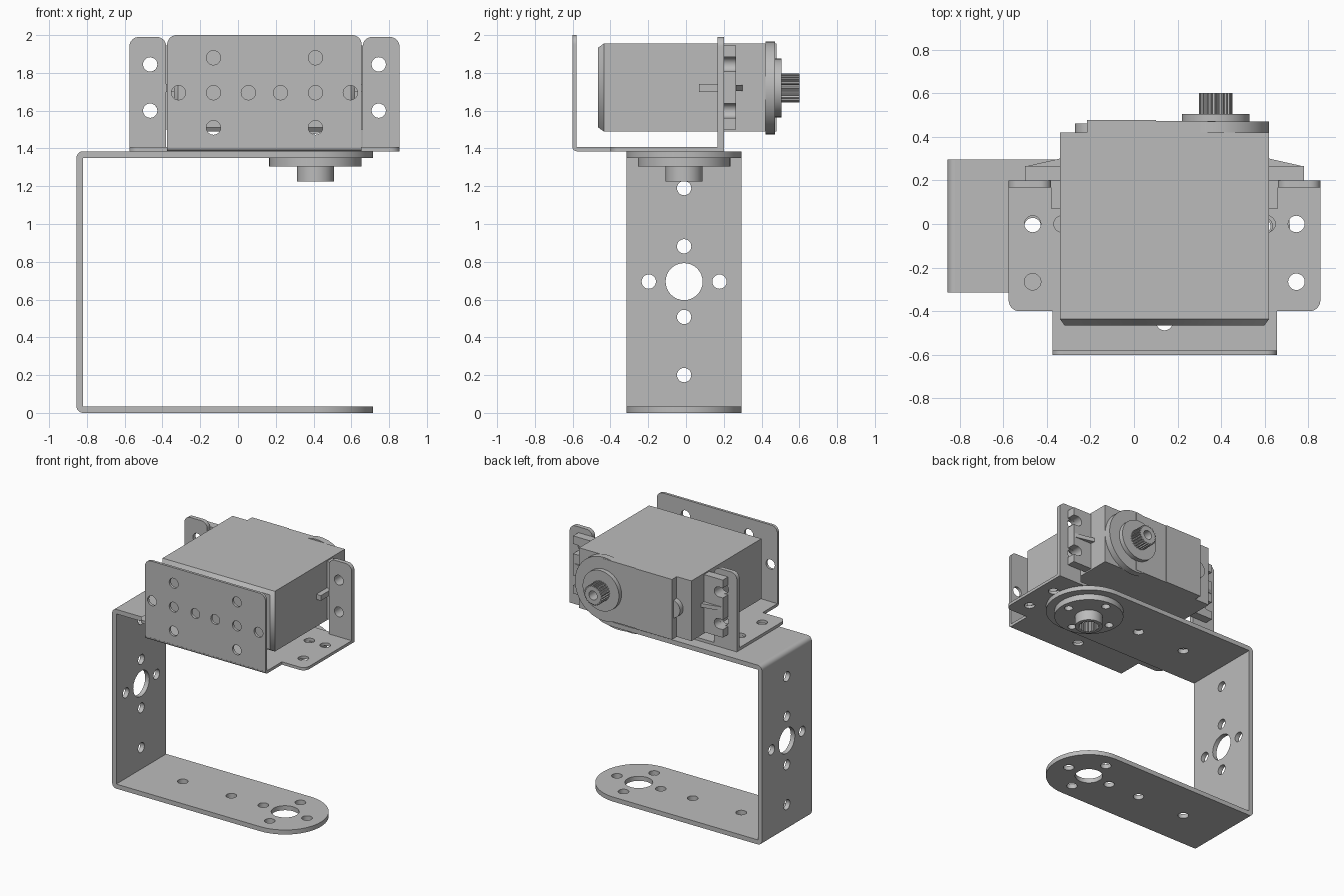
import bpy, bmesh
from math import sin, cos, pi
from mathutils import Matrix

old = bpy.data.objects.get("Cube")
if old:
    bpy.data.objects.remove(old)

grey = bpy.data.materials.new("plain grey")
grey.use_nodes = True
colour = (0.5, 0.5, 0.5, 1)
grey.diffuse_color = colour
grey.node_tree.nodes["Principled BSDF"].inputs["Base Color"].default_value = colour

# Profile planes: columns give the world direction of u, v and the extrusion
PLANES = {
    "XY": Matrix(((1, 0, 0), (0, 1, 0), (0, 0, 1))),
    "XZ": Matrix(((1, 0, 0), (0, 0, -1), (0, 1, 0))),
    "YZ": Matrix(((0, 0, 1), (1, 0, 0), (0, 1, 0))),
}


def finish(name, mesh):
    mesh.materials.clear()
    mesh.materials.append(grey)
    ob = bpy.data.objects.new(name, mesh)
    bpy.context.collection.objects.link(ob)
    bpy.ops.object.select_all(action="DESELECT")
    ob.select_set(True)
    bpy.context.view_layer.objects.active = ob
    bpy.ops.object.shade_smooth_by_angle(angle=pi / 6)
    return ob


def arc(u, v, r, start=0.0, end=2 * pi, n=32):
    return [(u + r * cos(start + (end - start) * i / n),
             v + r * sin(start + (end - start) * i / n)) for i in range(n + 1)]


def circle(u, v, r, n=32):
    return arc(u, v, r, n=n)[:-1]


def rounded(u0, u1, v0, v1, low=0.0, high=0.0):
    """Rectangle with separate radii for its low-v and high-v corners."""
    pts = []
    for u, v, r, quarter in ((u1, v1, high, 0), (u0, v1, high, 1),
                             (u0, v0, low, 2), (u1, v0, low, 3)):
        if r:
            cu = u - r if u == u1 else u + r
            cv = v - r if v == v1 else v + r
            pts += arc(cu, cv, r, quarter * pi / 2, (quarter + 1) * pi / 2, 8)
        else:
            pts.append((u, v))
    return pts


def plate(name, plane, lo, hi, outline, holes=()):
    """Extrude an outline with holes between two positions on its normal axis."""
    cu = bpy.data.curves.new(name, "CURVE")
    cu.dimensions = "2D"
    cu.fill_mode = "BOTH"
    cu.extrude = (hi - lo) / 2
    for loop in [outline, *holes]:
        sp = cu.splines.new("POLY")
        sp.points.add(len(loop) - 1)
        for p, (u, v) in zip(sp.points, loop):
            p.co = (u, v, 0, 1)
        sp.use_cyclic_u = True
    tmp = bpy.data.objects.new("temp", cu)
    bpy.context.collection.objects.link(tmp)
    dg = bpy.context.evaluated_depsgraph_get()
    mesh = bpy.data.meshes.new_from_object(tmp.evaluated_get(dg))
    bpy.data.objects.remove(tmp)
    sign = -1 if plane == "XZ" else 1
    m = PLANES[plane].to_4x4() @ Matrix.Translation((0, 0, sign * (lo + hi) / 2))
    mesh.transform(m)
    bm = bmesh.new()
    bm.from_mesh(mesh)
    bmesh.ops.remove_doubles(bm, verts=bm.verts, dist=0.0001)
    bmesh.ops.recalc_face_normals(bm, faces=bm.faces)
    bm.to_mesh(mesh)
    bm.free()
    return finish(name, mesh)


def box(x0, x1, y0, y1, z0, z1, name):
    return plate(name, "XY", z0, z1, rounded(x0, x1, y0, y1))


HOLE, BIG, PITCH = 0.038, 0.098, 0.187


def cross(u, v, r=HOLE):
    """Four holes around a centre."""
    return [circle(u + a, v + b, r, 20)
            for a, b in ((PITCH, 0), (-PITCH, 0), (0, PITCH), (0, -PITCH))]


def small(*spots):
    return [circle(u, v, HOLE, 20) for u, v in spots]


# U-shaped bracket: two round-ended arms, a tall web and two bends
T, TOP, MID, AX = 0.035, 1.385, -0.01, 0.41
HALF = 0.305
XL = -0.855
arm = [(XL + T, MID - HALF)] + arc(AX, MID, HALF, -pi / 2, pi / 2) + [(XL + T, MID + HALF)]
arm_holes = cross(AX, MID) + small((-0.05, MID), (-0.465, MID)) + [circle(AX, MID, BIG)]
plate("lower_arm", "XY", 0, T, arm, arm_holes)
plate("upper_arm", "XY", TOP - T, TOP, arm, arm_holes)
plate("upright_web", "YZ", XL, XL + T,
      rounded(MID - HALF, MID + HALF, T, TOP - T),
      cross(MID, 0.695) + small((MID, 0.2), (MID, 1.19)) + [circle(MID, 0.695, BIG)])
for name, z, start in (("lower_bend", T, pi), ("upper_bend", TOP - T, pi / 2)):
    plate(name, "XZ", MID - HALF, MID + HALF,
          [(XL + T, z)] + arc(XL + T, z, T, start, start + pi / 2, 8))

# Round horn under the upper arm with a splined hub
plate("horn_disc", "XY", 1.305, TOP - T, circle(AX, MID, 0.245, 48),
      cross(AX, MID, 0.03) + [circle(AX, MID, 0.055)])


def spline_ring(u, v, outer, inner, teeth=24):
    return [(u + r * cos(2 * pi * (i + f) / teeth), v + r * sin(2 * pi * (i + f) / teeth))
            for i in range(teeth)
            for f, r in ((0, outer), (0.35, outer), (0.5, inner), (0.85, inner))]


plate("horn_hub", "XY", 1.225, 1.305, circle(AX, MID, BIG),
      [spline_ring(AX, MID, 0.075, 0.066)])

# Motor bracket: floor with wings, front wall, bend and two rear tabs
CX, S = 0.14, 0.022
X0, X1 = CX - 0.515, CX + 0.515
W0, W1 = CX - 0.715, CX + 0.715
FLOOR = TOP + S
TABS = (CX - 0.605, CX + 0.605)
floor = [(X0, -0.58), (X1, -0.58), (X1, -0.4)]
floor += arc(W1 - 0.05, -0.35, 0.05, -pi / 2, 0, 8) + [(W1, 0.2), (W0, 0.2)]
floor += arc(W0 + 0.05, -0.35, 0.05, pi, 1.5 * pi, 8) + [(X0, -0.4)]
plate("bracket_floor", "XY", TOP, FLOOR, floor,
      small((CX - 0.47, 0), (CX + 0.47, 0), (CX, -0.45),
            *[(x, y) for x in TABS for y in (0, -0.265)]))
plate("bracket_front", "XZ", -0.6, -0.58,
      rounded(X0, X1, FLOOR, 2.0, high=0.05),
      small(*[(CX + s * d, 1.695) for s in (-1, 1) for d in (0.085, 0.27, 0.455)],
            *[(CX + s * 0.27, z) for s in (-1, 1) for z in (1.51, 1.88)]))
plate("bracket_bend", "YZ", X0, X1,
      [(-0.58, FLOOR)] + arc(-0.58, FLOOR, 0.021, pi, 1.5 * pi, 8))
for side, x in zip(("right", "left"), TABS):
    inner, outer = sorted((x - 0.11, x + 0.085)) if side == "right" else (x - 0.085, x + 0.11)
    plate(side + "_tab", "XZ", 0.167, 0.2,
          rounded(inner, outer, FLOOR, 1.99, high=0.05),
          small((x, 1.6), (x, 1.845)))

# Motor case with a chamfered front end
BX0, BX1, BZ0, BZ1, AZ = -0.34, 0.62, 1.49, 1.955, 1.72
case = box(BX0, BX1, -0.435, 0.42, BZ0, BZ1, "motor_case")
bm = bmesh.new()
bm.from_mesh(case.data)
bmesh.ops.dissolve_limit(bm, angle_limit=0.01, verts=bm.verts, edges=bm.edges)
front = min(bm.faces, key=lambda f: f.calc_center_median().y)
bmesh.ops.inset_individual(bm, faces=[front], thickness=0.03, depth=0.03)
bm.to_mesh(case.data)
bm.free()

# Slotted mounting ears, with a gusset behind and a rib in front of each
for side, edge, s in (("right", BX0, -1), ("left", BX1, 1)):
    tip = edge + s * 0.16
    ear = [(edge, 1.5), (tip, 1.5)]
    for z in (1.6, 1.845):
        slot = arc(0, z, HOLE, -pi / 2, -1.5 * pi, 12)
        ear += [(tip, z - HOLE)]
        ear += [(edge + s * (0.125 + u), v) for u, v in slot]
        ear += [(tip, z + HOLE)]
    ear += [(tip, 1.945), (edge, 1.945)]
    plate(side + "_ear", "XZ", 0.2, 0.265, ear)
    plate(side + "_gusset", "XY", AZ - 0.015, AZ + 0.015,
          [(edge, 0.26), (edge + s * 0.15, 0.26), (edge + s * 0.15, 0.266), (edge, 0.3)])
    box(*sorted((edge, edge + s * 0.04)), 0.07, 0.2, AZ - 0.02, AZ + 0.02, side + "_rib")

# Gear cover, screw boss and output shaft on the back
SX = 0.375
plate("cover_panel", "XZ", 0.42, 0.478, rounded(-0.215, 0.1, BZ0, BZ1))
plate("cover_bridge", "XZ", 0.42, 0.472, rounded(0.1, SX, BZ0, BZ1))
plate("cover_round", "XZ", 0.42, 0.47, circle(SX, AZ, 0.245, 64))
plate("screw_boss", "XZ", 0.42, 0.46, circle(-0.2, AZ, 0.07))
plate("shaft_collar", "XZ", 0.47, 0.505, circle(SX, AZ, 0.155, 48))
plate("output_shaft", "XZ", 0.5, 0.6, spline_ring(SX, AZ, 0.077, 0.067),
      [circle(SX, AZ, 0.035, 20)])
+ + + + +
▶ **What is needed**
Take the records above and return, word for word, only the lines that fall from the line with "[(XL + T, z)] + arc(XL" to the line with "for i in range(teeth)", both of them included.

▶ **Answer box**
          [(XL + T, z)] + arc(XL + T, z, T, start, start + pi / 2, 8))

# Round horn under the upper arm with a splined hub
plate("horn_disc", "XY", 1.305, TOP - T, circle(AX, MID, 0.245, 48),
      cross(AX, MID, 0.03) + [circle(AX, MID, 0.055)])


def spline_ring(u, v, outer, inner, teeth=24):
    return [(u + r * cos(2 * pi * (i + f) / teeth), v + r * sin(2 * pi * (i + f) / teeth))
            for i in range(teeth)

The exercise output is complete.